[Stored data]
☆ ☆ ☆ ☆ ☆ ☆ ☆

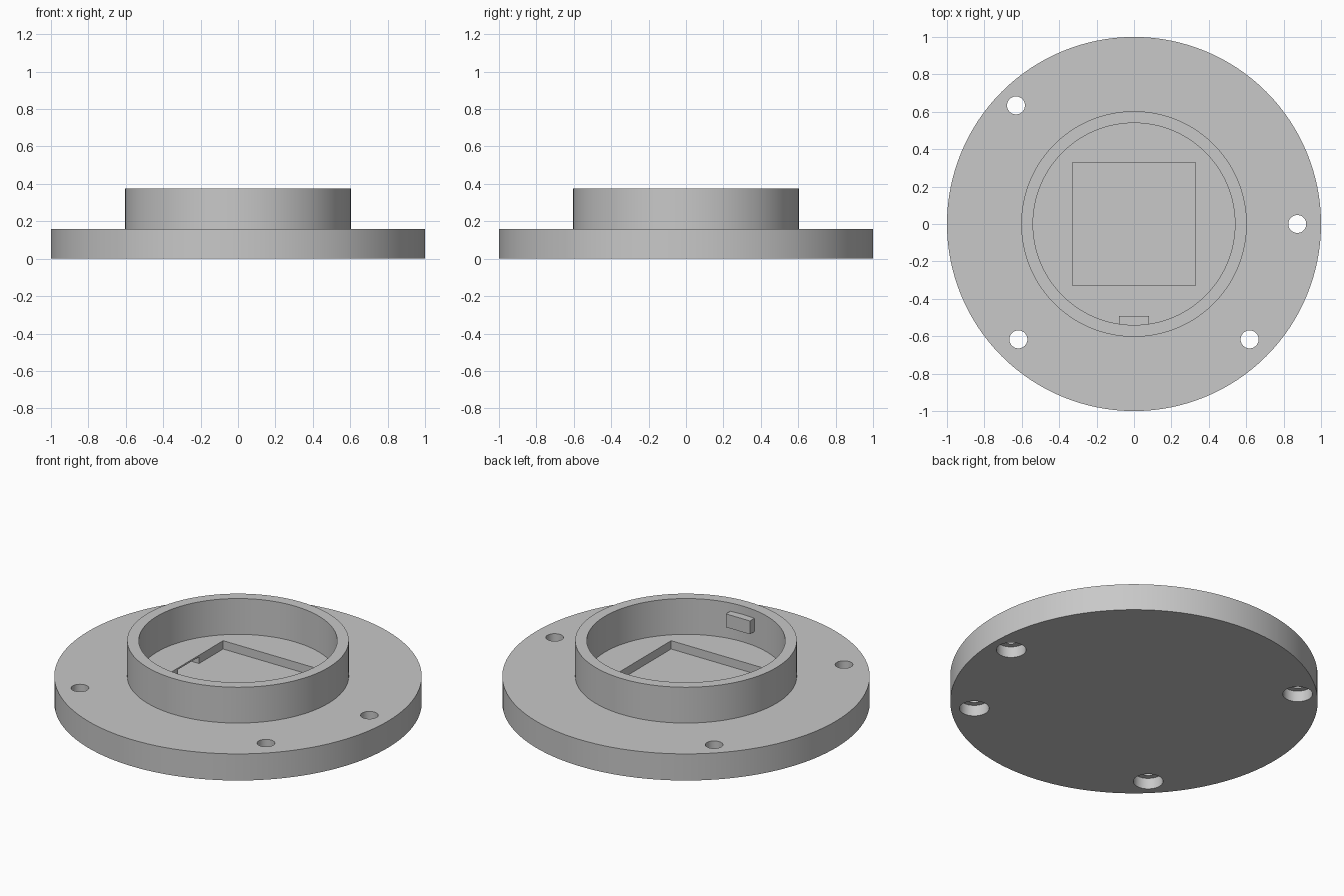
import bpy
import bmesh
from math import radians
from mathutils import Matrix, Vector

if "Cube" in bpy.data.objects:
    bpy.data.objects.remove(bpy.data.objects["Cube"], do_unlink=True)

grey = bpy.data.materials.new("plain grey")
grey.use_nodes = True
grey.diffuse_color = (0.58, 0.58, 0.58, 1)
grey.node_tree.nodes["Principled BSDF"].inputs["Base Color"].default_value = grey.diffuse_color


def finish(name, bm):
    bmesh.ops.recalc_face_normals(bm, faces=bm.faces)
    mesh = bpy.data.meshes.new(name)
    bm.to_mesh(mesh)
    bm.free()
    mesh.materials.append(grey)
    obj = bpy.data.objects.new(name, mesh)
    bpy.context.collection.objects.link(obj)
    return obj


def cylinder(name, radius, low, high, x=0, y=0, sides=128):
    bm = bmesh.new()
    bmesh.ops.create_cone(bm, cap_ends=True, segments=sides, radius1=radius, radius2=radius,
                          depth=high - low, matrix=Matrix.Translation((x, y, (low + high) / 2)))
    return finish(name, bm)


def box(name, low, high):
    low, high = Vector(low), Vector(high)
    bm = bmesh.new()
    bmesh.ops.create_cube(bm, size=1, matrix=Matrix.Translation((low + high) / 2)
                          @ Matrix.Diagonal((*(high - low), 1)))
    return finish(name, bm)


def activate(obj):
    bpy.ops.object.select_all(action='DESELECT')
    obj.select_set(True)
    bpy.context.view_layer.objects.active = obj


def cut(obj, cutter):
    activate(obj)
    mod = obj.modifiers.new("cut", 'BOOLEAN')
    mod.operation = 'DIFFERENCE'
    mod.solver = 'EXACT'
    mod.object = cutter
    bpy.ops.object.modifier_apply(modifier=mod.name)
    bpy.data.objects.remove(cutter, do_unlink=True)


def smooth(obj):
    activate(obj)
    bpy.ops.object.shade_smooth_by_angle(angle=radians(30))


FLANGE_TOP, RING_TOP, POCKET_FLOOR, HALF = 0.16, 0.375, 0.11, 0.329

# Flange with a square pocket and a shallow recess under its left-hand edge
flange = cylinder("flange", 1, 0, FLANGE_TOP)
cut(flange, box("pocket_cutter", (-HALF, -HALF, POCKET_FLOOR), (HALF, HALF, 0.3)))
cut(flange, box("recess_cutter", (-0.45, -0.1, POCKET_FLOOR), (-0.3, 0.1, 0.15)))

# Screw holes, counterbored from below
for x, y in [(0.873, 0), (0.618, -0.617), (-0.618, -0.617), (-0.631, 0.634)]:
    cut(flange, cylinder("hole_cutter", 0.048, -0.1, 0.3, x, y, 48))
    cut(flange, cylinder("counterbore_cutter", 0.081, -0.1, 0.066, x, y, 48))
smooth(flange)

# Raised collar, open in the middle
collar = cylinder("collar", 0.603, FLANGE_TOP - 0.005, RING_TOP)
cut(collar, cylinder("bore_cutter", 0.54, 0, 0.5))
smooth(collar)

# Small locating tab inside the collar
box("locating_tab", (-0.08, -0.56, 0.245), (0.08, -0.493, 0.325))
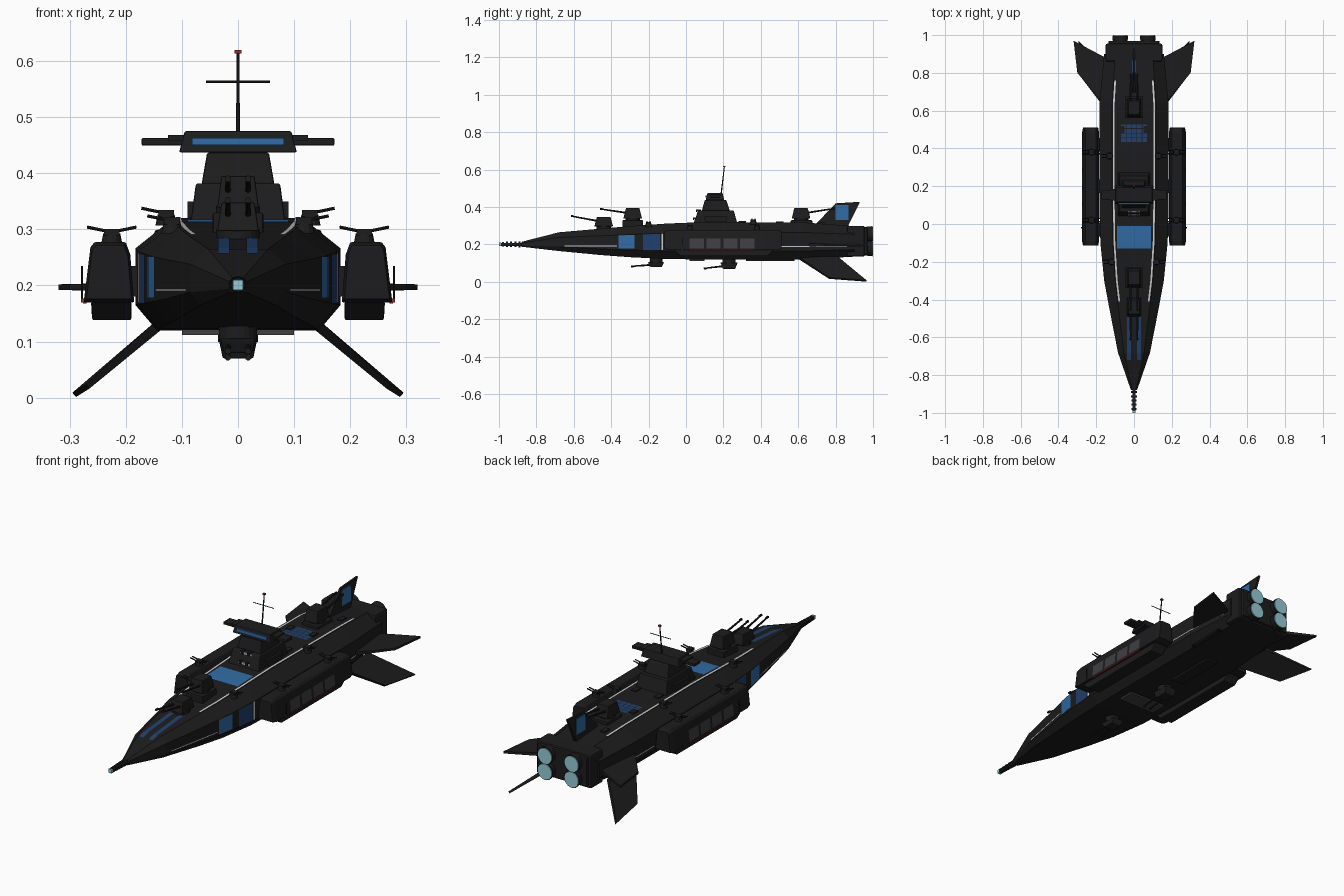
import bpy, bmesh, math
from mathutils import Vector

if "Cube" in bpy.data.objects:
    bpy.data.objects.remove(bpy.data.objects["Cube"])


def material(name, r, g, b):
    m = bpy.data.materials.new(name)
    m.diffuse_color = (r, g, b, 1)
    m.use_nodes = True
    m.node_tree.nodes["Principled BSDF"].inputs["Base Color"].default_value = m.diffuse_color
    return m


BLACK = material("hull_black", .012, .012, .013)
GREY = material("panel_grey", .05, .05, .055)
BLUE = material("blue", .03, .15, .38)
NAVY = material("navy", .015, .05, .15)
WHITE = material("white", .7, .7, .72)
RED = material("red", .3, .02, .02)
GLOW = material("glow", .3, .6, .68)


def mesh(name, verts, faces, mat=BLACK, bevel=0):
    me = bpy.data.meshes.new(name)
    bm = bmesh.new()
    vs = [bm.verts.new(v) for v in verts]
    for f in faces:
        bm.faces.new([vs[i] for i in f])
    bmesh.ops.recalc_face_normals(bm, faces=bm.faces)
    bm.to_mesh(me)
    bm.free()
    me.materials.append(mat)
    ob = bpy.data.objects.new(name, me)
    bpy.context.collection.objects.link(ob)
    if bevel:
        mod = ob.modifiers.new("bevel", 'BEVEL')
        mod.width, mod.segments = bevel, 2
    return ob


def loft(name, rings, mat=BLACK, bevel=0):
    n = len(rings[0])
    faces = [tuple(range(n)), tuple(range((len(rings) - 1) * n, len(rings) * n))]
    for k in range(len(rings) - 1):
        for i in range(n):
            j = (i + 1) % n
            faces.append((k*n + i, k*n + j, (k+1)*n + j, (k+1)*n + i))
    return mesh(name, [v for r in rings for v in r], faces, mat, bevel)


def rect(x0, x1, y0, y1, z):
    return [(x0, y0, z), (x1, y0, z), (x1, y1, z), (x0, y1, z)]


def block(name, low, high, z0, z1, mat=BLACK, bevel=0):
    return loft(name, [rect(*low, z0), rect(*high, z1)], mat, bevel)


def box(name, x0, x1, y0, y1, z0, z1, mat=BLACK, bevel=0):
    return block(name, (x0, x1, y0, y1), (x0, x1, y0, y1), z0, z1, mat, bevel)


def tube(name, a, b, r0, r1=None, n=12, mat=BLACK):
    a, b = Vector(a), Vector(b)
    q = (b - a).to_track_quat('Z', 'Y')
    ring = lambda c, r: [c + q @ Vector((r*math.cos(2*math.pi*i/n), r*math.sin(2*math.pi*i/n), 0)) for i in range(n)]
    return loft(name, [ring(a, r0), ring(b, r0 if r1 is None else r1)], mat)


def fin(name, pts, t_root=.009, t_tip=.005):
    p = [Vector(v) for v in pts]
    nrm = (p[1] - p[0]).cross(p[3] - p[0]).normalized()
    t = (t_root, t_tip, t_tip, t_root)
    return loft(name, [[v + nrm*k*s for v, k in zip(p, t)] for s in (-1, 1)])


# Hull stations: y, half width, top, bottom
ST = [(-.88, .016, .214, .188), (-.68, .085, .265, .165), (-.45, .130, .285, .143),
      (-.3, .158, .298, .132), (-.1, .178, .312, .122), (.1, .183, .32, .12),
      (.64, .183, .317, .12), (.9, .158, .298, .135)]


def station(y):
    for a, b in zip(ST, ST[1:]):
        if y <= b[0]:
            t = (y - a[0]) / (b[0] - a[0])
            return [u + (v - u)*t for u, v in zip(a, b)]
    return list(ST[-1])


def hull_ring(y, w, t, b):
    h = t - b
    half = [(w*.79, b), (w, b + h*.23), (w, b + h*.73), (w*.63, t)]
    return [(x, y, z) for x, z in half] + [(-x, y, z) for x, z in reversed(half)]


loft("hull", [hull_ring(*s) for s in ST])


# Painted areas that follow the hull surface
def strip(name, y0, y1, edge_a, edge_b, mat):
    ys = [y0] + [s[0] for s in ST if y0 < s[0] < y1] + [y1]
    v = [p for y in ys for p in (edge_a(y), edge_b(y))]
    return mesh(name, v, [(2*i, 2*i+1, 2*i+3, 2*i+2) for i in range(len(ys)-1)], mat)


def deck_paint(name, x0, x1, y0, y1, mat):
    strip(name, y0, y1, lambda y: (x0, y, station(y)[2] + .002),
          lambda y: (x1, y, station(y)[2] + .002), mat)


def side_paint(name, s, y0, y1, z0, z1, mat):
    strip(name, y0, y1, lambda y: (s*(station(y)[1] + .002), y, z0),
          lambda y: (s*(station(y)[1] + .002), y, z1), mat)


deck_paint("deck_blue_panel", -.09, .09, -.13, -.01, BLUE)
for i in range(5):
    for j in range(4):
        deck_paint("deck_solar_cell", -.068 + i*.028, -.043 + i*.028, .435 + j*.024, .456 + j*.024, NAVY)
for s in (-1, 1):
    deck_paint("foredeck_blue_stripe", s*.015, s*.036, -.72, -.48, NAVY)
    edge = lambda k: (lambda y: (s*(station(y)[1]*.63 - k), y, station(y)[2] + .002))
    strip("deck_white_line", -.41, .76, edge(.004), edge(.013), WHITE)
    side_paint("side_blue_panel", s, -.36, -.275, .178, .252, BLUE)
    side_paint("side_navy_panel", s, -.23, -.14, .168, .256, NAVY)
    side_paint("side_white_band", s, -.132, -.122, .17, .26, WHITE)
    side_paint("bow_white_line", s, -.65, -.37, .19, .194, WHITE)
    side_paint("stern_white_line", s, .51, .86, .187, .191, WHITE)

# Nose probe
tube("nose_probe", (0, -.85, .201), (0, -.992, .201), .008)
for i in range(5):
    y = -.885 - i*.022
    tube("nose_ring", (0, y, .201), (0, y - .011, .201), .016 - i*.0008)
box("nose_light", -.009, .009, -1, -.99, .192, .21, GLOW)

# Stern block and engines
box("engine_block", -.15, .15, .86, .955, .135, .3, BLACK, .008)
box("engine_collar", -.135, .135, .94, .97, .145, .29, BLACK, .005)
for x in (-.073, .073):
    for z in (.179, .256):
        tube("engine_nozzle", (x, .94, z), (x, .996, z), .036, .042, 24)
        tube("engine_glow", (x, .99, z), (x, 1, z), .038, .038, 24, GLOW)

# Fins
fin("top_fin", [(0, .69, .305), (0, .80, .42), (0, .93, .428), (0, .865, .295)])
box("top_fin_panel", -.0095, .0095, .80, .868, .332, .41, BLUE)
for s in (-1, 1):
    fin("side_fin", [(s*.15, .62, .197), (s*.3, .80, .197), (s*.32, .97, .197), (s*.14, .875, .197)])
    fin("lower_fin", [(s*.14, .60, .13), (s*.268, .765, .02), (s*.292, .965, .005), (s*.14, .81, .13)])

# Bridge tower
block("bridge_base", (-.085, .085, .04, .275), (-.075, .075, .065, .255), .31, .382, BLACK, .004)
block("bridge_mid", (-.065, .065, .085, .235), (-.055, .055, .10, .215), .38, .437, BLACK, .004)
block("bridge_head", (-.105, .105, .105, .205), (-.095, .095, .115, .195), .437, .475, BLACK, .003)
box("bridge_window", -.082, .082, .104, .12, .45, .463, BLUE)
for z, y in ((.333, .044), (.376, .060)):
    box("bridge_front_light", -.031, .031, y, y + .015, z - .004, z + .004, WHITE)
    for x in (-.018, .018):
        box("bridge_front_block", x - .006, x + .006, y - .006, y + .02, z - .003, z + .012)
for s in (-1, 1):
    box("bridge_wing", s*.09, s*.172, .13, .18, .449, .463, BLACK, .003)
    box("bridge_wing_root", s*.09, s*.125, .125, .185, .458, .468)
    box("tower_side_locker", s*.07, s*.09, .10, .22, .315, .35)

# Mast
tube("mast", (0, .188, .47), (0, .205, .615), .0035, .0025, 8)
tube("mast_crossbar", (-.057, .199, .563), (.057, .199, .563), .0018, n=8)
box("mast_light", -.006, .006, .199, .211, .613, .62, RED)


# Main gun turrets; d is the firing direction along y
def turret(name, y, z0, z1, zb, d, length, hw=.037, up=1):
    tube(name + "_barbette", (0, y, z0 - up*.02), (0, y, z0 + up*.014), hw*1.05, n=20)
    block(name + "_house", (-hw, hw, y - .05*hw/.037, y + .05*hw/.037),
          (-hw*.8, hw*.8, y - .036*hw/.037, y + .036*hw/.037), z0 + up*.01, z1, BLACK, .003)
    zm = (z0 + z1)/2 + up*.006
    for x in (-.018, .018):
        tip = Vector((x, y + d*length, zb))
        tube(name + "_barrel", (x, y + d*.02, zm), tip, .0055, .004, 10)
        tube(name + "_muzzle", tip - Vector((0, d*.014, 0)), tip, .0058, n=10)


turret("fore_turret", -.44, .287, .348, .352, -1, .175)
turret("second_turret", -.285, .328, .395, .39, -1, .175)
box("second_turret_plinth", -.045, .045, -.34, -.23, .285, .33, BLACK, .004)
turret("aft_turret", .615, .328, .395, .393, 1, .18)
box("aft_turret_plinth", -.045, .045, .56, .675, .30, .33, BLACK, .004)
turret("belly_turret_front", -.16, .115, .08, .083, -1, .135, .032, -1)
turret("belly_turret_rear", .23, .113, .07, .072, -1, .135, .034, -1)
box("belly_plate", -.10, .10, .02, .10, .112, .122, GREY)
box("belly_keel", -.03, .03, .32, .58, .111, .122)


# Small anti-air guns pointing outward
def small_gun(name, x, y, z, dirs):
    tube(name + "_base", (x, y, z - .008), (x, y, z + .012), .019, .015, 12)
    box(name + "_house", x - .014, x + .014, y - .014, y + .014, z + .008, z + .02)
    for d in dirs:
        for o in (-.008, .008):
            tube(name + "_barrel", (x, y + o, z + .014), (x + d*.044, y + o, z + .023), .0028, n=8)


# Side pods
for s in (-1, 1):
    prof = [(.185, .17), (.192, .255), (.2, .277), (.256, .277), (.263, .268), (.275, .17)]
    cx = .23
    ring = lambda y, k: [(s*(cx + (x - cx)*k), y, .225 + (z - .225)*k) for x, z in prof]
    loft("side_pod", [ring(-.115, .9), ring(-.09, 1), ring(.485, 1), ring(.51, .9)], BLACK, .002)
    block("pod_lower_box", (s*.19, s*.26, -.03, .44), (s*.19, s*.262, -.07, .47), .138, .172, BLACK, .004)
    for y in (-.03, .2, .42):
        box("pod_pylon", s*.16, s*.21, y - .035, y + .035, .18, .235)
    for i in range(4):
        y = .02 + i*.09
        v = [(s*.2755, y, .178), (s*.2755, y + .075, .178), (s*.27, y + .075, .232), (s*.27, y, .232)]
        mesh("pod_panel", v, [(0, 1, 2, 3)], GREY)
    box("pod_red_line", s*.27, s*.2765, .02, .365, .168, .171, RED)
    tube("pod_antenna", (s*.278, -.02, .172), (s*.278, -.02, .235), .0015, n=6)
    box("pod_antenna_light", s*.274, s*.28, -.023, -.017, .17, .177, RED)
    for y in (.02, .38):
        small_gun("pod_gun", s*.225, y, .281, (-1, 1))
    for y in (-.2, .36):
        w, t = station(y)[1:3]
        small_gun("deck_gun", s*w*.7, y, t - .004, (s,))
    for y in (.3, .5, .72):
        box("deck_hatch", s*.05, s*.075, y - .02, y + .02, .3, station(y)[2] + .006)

☆ ☆ ☆ ☆ ☆ ☆ ☆

_TO DO_.
Work through the records above line by line and count those that hold the string "rings". Give only the result.

_TASK OUTPUT_.
5